Benin served as the capital of the empire of the Oba of Benin, which flourished from the 14th through the 17th century. No trace remains of the structures admired by European travellers to "the Great Benin." After Benin was visited by the Portuguese about 1485, historical Benin grew rich during the 16th and 17th centuries on the slave trade with Europe, carried in Dutch and Portuguese ships, as well as through the export of some tropical products. The Bight of Benin's shore was known as the "Slave Coast." In the early 16th century the Oba sent an ambassador to Lisbon, and the king of Portugal sent Christian missionaries to Benin. Some residents of Benin could still speak a pidgin Portuguese in the late 19th century.

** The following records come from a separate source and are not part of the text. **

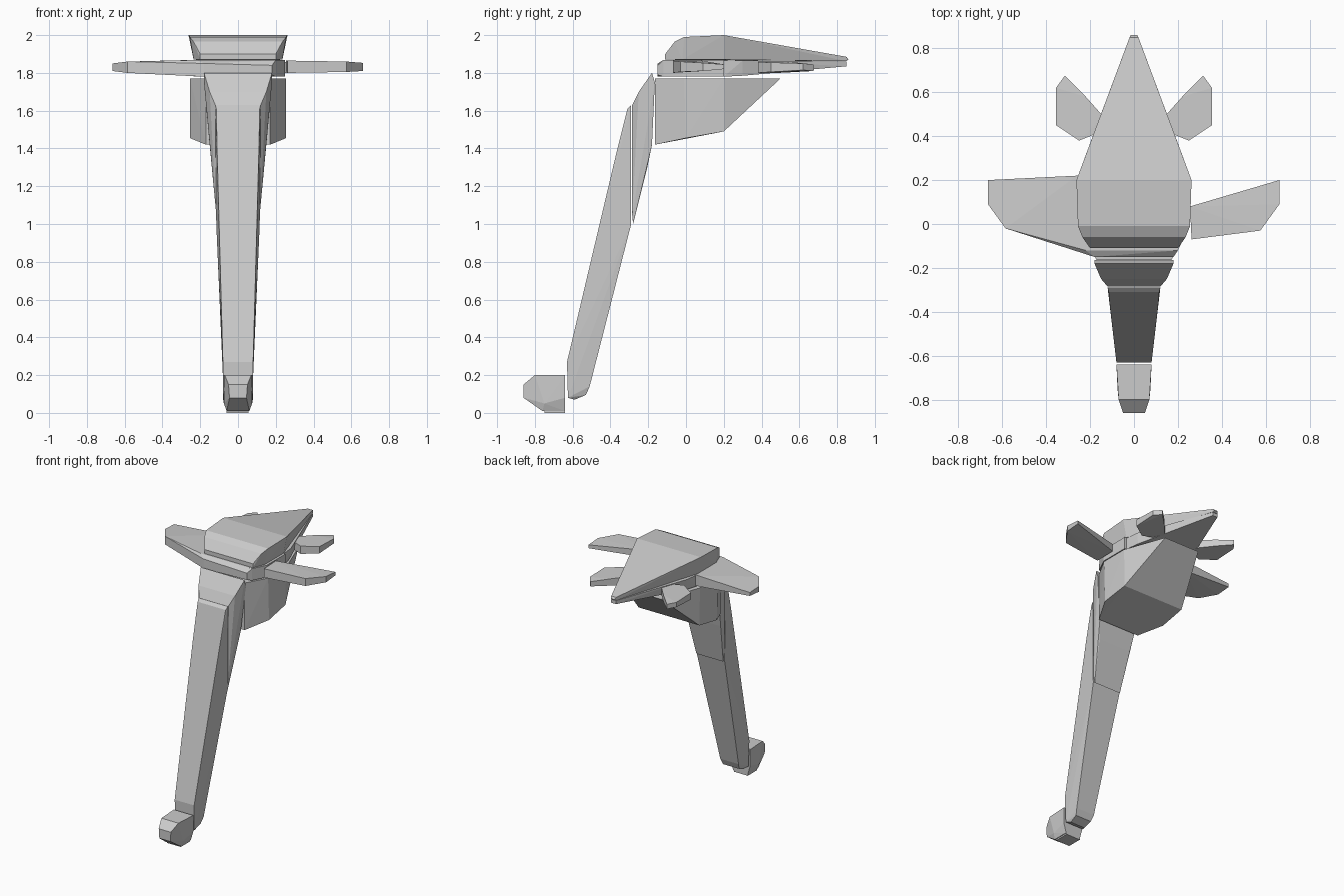
import bpy, bmesh


def hull(name, pts):
    """Flat-faced convex part wrapped around a few points."""
    me = bpy.data.meshes.new(name)
    bm = bmesh.new()
    for p in pts:
        bm.verts.new(p)
    res = bmesh.ops.convex_hull(bm, input=bm.verts)
    junk = {v for v in res["geom_interior"] if isinstance(v, bmesh.types.BMVert)}
    bmesh.ops.delete(bm, geom=list(junk), context='VERTS')
    bmesh.ops.dissolve_limit(bm, angle_limit=0.02, verts=bm.verts, edges=bm.edges)
    bmesh.ops.recalc_face_normals(bm, faces=bm.faces)
    bm.to_mesh(me)
    bm.free()
    ob = bpy.data.objects.new(name, me)
    bpy.context.collection.objects.link(ob)
    return ob


def sym(name, rows):
    """Symmetric part from (half width, y, z) rows."""
    return hull(name, [(s * w, y, z) for w, y, z in rows for s in (1, -1)])


def plate(name, rows):
    """Flat part from (x, y, z bottom, z top) rows."""
    return hull(name, [(x, y, z) for x, y, a, b in rows for z in (a, b)])


# head: upper cap with long pointed spike
sym("head_cap", [(.20, -.11, 1.87), (.20, -.11, 1.90), (.235, -.06, 1.965),
                 (.255, -.01, 1.99), (.262, .20, 2.0), (.235, -.02, 1.87),
                 (.235, .20, 1.87), (.02, .85, 1.885), (.015, .86, 1.87),
                 (.02, .85, 1.862)])

# head: lower layer of the spike
sym("spike_underside", [(.235, .20, 1.865), (.235, .20, 1.78), (.225, .30, 1.865),
                        (.215, .30, 1.785), (.02, .85, 1.86), (.02, .85, 1.835)])

# middle layer, reaching out into the left wing
plate("left_wing", [(-.665, .20, 1.82, 1.845), (-.665, .09, 1.81, 1.85),
                    (-.585, -.02, 1.80, 1.86), (-.18, -.15, 1.78, 1.85),
                    (.18, -.15, 1.79, 1.84), (.20, -.12, 1.78, 1.868),
                    (-.22, -.12, 1.785, 1.868), (.25, -.02, 1.78, 1.868),
                    (.25, .20, 1.78, 1.868), (-.26, .22, 1.79, 1.868)])

# right wing
plate("right_wing", [(.262, -.07, 1.80, 1.865), (.575, -.03, 1.805, 1.86),
                     (.662, .09, 1.81, 1.853), (.662, .20, 1.82, 1.845),
                     (.255, .08, 1.81, 1.865)])

# swept rear fins
for side, s in (("left", -1), ("right", 1)):
    plate(side + "_rear_fin", [(s * x, y, a, b) for x, y, a, b in (
        (.315, .675, 1.81, 1.845), (.355, .62, 1.815, 1.85), (.355, .45, 1.805, 1.855),
        (.25, .38, 1.80, 1.858), (.15, .42, 1.80, 1.858), (.14, .49, 1.80, 1.858),
        (.22, .58, 1.805, 1.855))])

# lower head block
sym("head_block", [(.17, -.165, 1.77), (.17, -.165, 1.42), (.255, -.01, 1.77),
                   (.255, 0, 1.455), (.255, .20, 1.77), (.25, .20, 1.49),
                   (.145, .50, 1.77)])

# collar behind the handle
sym("handle_collar", [(.18, -.18, 1.80), (.18, -.165, 1.75), (.15, -.18, 1.42),
                      (.13, -.205, 1.30), (.11, -.28, 1.0), (.12, -.285, 1.63),
                      (.15, -.25, 1.70), (.115, -.285, 1.05)])

# long leaning handle
sym("handle", [(.12, -.29, 1.63), (.115, -.31, 1.61), (.11, -.37, 1.37),
               (.08, -.63, .27), (.075, -.625, .08), (.06, -.59, .07),
               (.065, -.53, .095), (.075, -.51, .14), (.105, -.31, .93),
               (.115, -.29, 1.0)])

# pommel
sym("pommel", [(.07, -.80, .20), (.08, -.64, .20), (.08, -.64, .08), (.06, -.64, .01),
               (.06, -.76, .01), (.075, -.75, .05), (.045, -.86, .08),
               (.05, -.86, .15)])

# bottom contact point of the pommel
hull("pommel_foot", [(x, y, z) for x in (-.06, .055) for y in (-.75, -.64)
                     for z in (0.0, .05)])
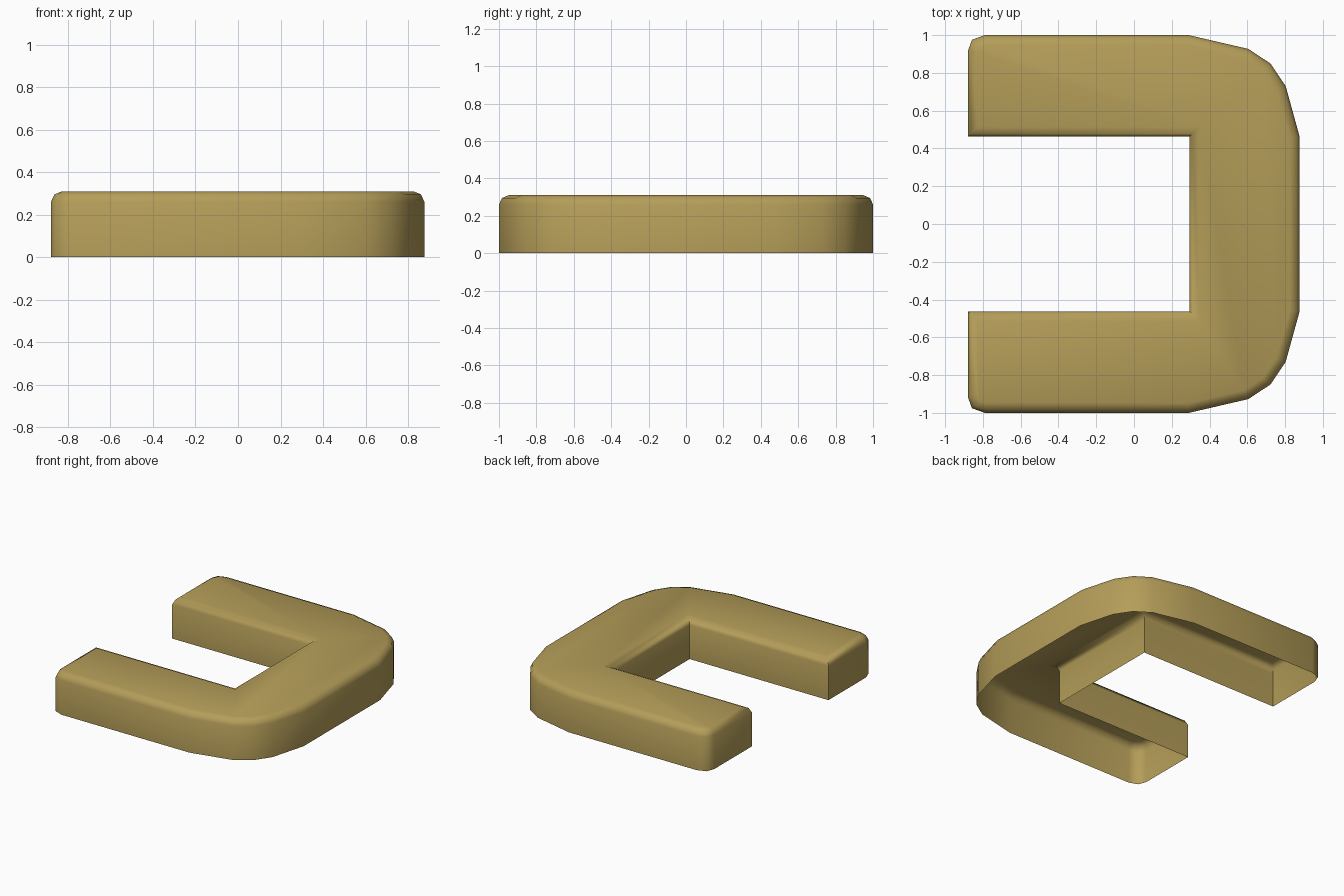
import bpy, bmesh, math
from mathutils import Vector

if "Cube" in bpy.data.objects:
    bpy.data.objects.remove(bpy.data.objects["Cube"])

mat = bpy.data.materials.new("tan brass")
mat.diffuse_color = (0.46, 0.34, 0.10, 1)
mat.use_nodes = True
mat.node_tree.nodes["Principled BSDF"].inputs["Base Color"].default_value = mat.diffuse_color

# Half outline (y < 0), from inner corner round the arm end to the outer bend
half = [(0.293, -0.462), (-0.88, -0.462), (-0.88, -0.915), (-0.858, -0.975), (-0.79, -1.0),
        (0.29, -1.0), (0.605, -0.927), (0.722, -0.85), (0.803, -0.73), (0.877, -0.462)]
outline = [Vector(p) for p in half] + [Vector((x, -y)) for x, y in reversed(half)]


def inset(pts, d):
    """Mitred inward offset of a counter-clockwise outline."""
    out = []
    for i, p in enumerate(pts):
        a = (p - pts[i - 1]).normalized()
        b = (pts[(i + 1) % len(pts)] - p).normalized()
        na, nb = Vector((-a.y, a.x)), Vector((-b.y, b.x))
        out.append(p + (na + nb) * (d / (1 + na.dot(nb))))
    return out


# U-shaped shell: walls, rounded rim and flat top, open underneath
bm = bmesh.new()
rings = []
for d, z in ((0, 0), (0, 0.26), (0.016, 0.295), (0.052, 0.31)):
    rings.append([bm.verts.new((p.x, p.y, z)) for p in inset(outline, d)])
n = len(outline)
for lo, hi in zip(rings, rings[1:]):
    for i in range(n):
        j = (i + 1) % n
        bm.faces.new((lo[i], lo[j], hi[j], hi[i]))

# Flat top, split into two arms and a bridge
top = rings[-1]
h = n // 2
bm.faces.new(top[0:6])
bm.faces.new(top[n - 6:n])
bm.faces.new([top[0]] + top[5:n - 5] + [top[n - 1]])

mesh = bpy.data.meshes.new("u_shaped_shell")
bm.to_mesh(mesh)
bm.free()
mesh.materials.append(mat)
shell = bpy.data.objects.new("u_shaped_shell", mesh)
bpy.context.collection.objects.link(shell)
bpy.context.view_layer.objects.active = shell
shell.select_set(True)
bpy.ops.object.shade_smooth_by_angle(angle=math.radians(50))
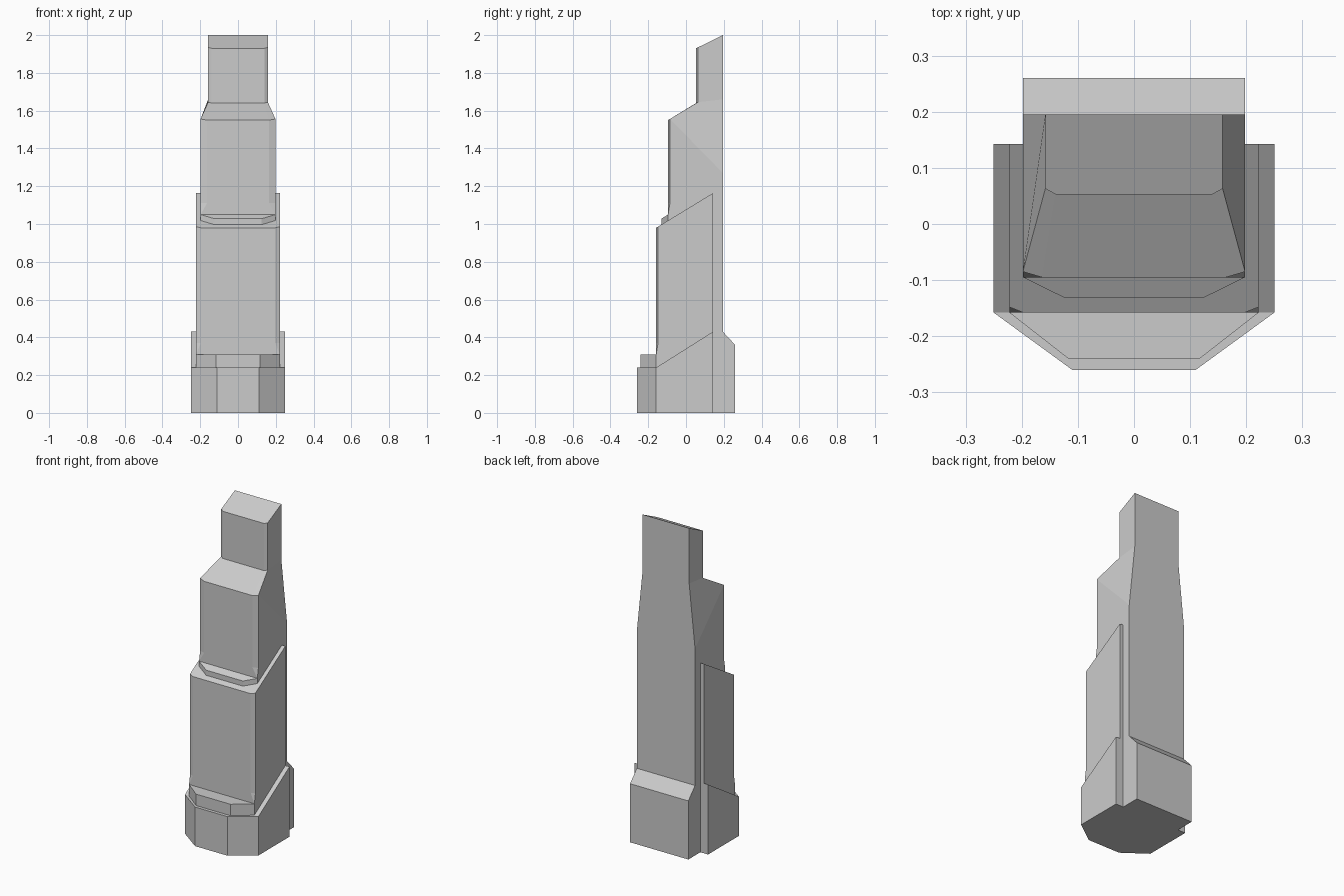
import bpy, bmesh

if "Cube" in bpy.data.objects:
    bpy.data.objects.remove(bpy.data.objects["Cube"])


def loft(name, rings):
    """Skin stacked rings; each ring is the right half (back to front), mirrored in x."""
    bm = bmesh.new()
    loops = []
    for half in rings:
        full = list(half) + [(-x, y, z) for x, y, z in reversed(half)]
        loops.append([bm.verts.new(p) for p in full])
    n = len(loops[0])
    for low, high in zip(loops, loops[1:]):
        for i in range(n):
            j = (i + 1) % n
            bm.faces.new((low[i], low[j], high[j], high[i]))
    # caps as left-right strips so they can fold from flat to sloped
    for ring in (loops[0], loops[-1]):
        for i in range(n // 2 - 1):
            bm.faces.new((ring[i], ring[i + 1], ring[n - 2 - i], ring[n - 1 - i]))
    bmesh.ops.remove_doubles(bm, verts=bm.verts, dist=1e-5)
    bmesh.ops.recalc_face_normals(bm, faces=bm.faces)
    mesh = bpy.data.meshes.new(name)
    bm.to_mesh(mesh)
    bm.free()
    obj = bpy.data.objects.new(name, mesh)
    bpy.context.collection.objects.link(obj)
    return obj


def flat(points, z):
    return [(x, y, z) for x, y in points]


def column_plan(w, back, front, cut):
    """Square-cornered and corner-chamfered half plans with matching points."""
    square = [(w, back), (w, front), (w, front)]
    chamfered = [(w, back), (w, front + 0.01), (w - cut, front)]
    return square, chamfered


# Ground tier: tapered front, side shoulders sloping up to the back
base = [(0.25, 0.143), (0.25, -0.158), (0.11, -0.26)]
loft("base_tier", [flat(base, 0),
                   [(*p, z) for p, z in zip(base, (0.43, 0.24, 0.24))]])

# Rear block with bevelled top
loft("rear_block", [
    [(0.198, 0.26, 0), (0.198, 0.195, 0)],
    [(0.198, 0.26, 0.36), (0.198, 0.195, 0.43)]])

# Middle tier: skirt and column with sloped top
skirt = [(0.222, -0.15), (0.222, -0.158), (0.117, -0.24)]
loft("middle_skirt", [flat(skirt, 0.2), flat(skirt, 0.31)])
square, cut = column_plan(0.222, 0.143, -0.158, 0.025)
loft("middle_tier", [flat(square, 0.2), flat(square, 0.31), flat(cut, 0.37),
                     [(x, y, 0.98 + 0.61 * (y + 0.158)) for x, y in cut]])

# Upper skirt with gently sloped top
skirt = [(0.198, -0.09), (0.198, -0.095), (0.125, -0.131)]
loft("upper_skirt", [flat(skirt, 0.9),
                     [(x, y, 1.05 + 0.61 * (y + 0.095)) for x, y in skirt]])

# Main tower: full-height core narrowing to the slender top
square, cut = column_plan(0.198, 0.195, -0.095, 0.034)
_, top = column_plan(0.158, 0.195, 0.053, 0.018)
loft("main_tower", [
    flat(square, 0), flat(square, 1.05), flat(cut, 1.11),
    [(*p, z) for p, z in zip(cut, (1.27, 1.556, 1.55))],
    [(*p, z) for p, z in zip(top, (1.66, 1.645, 1.64))],
    [(x, y, 1.93 + 0.493 * (y - 0.053)) for x, y in top]])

The city and kingdom of Benin declined after 1700, with the decline in the European slave trade, but revived in the 19th century with the development of the trade in palm products with Europeans. To preserve Benin's independence, bit by bit the Oba banned the export of goods from Benin, until the trade was exclusively in palm oil.
In the 'Punitive Expedition' of 1897, a small British force, under the command of Admiral Sir Harry Rawson, conquered and burned the city, destroying much of the country’s treasured art and dispersing nearly all that remained. The portrait figures, busts, and groups created in iron, carved ivory, and especially in brass (conventionally called "bronze") made in Benin are displayed in museums around the world. See History of Benin, Benin bronzes.
After the fall of Benin in 1897, the British set apart Warri Province, to punish the Oba of Benin and curb his imperial power. The Benin monarchy was restored in 1914, but true power lay with the colonial administration of Nigeria.
The University of Benin (Nigeria) is situated in the city.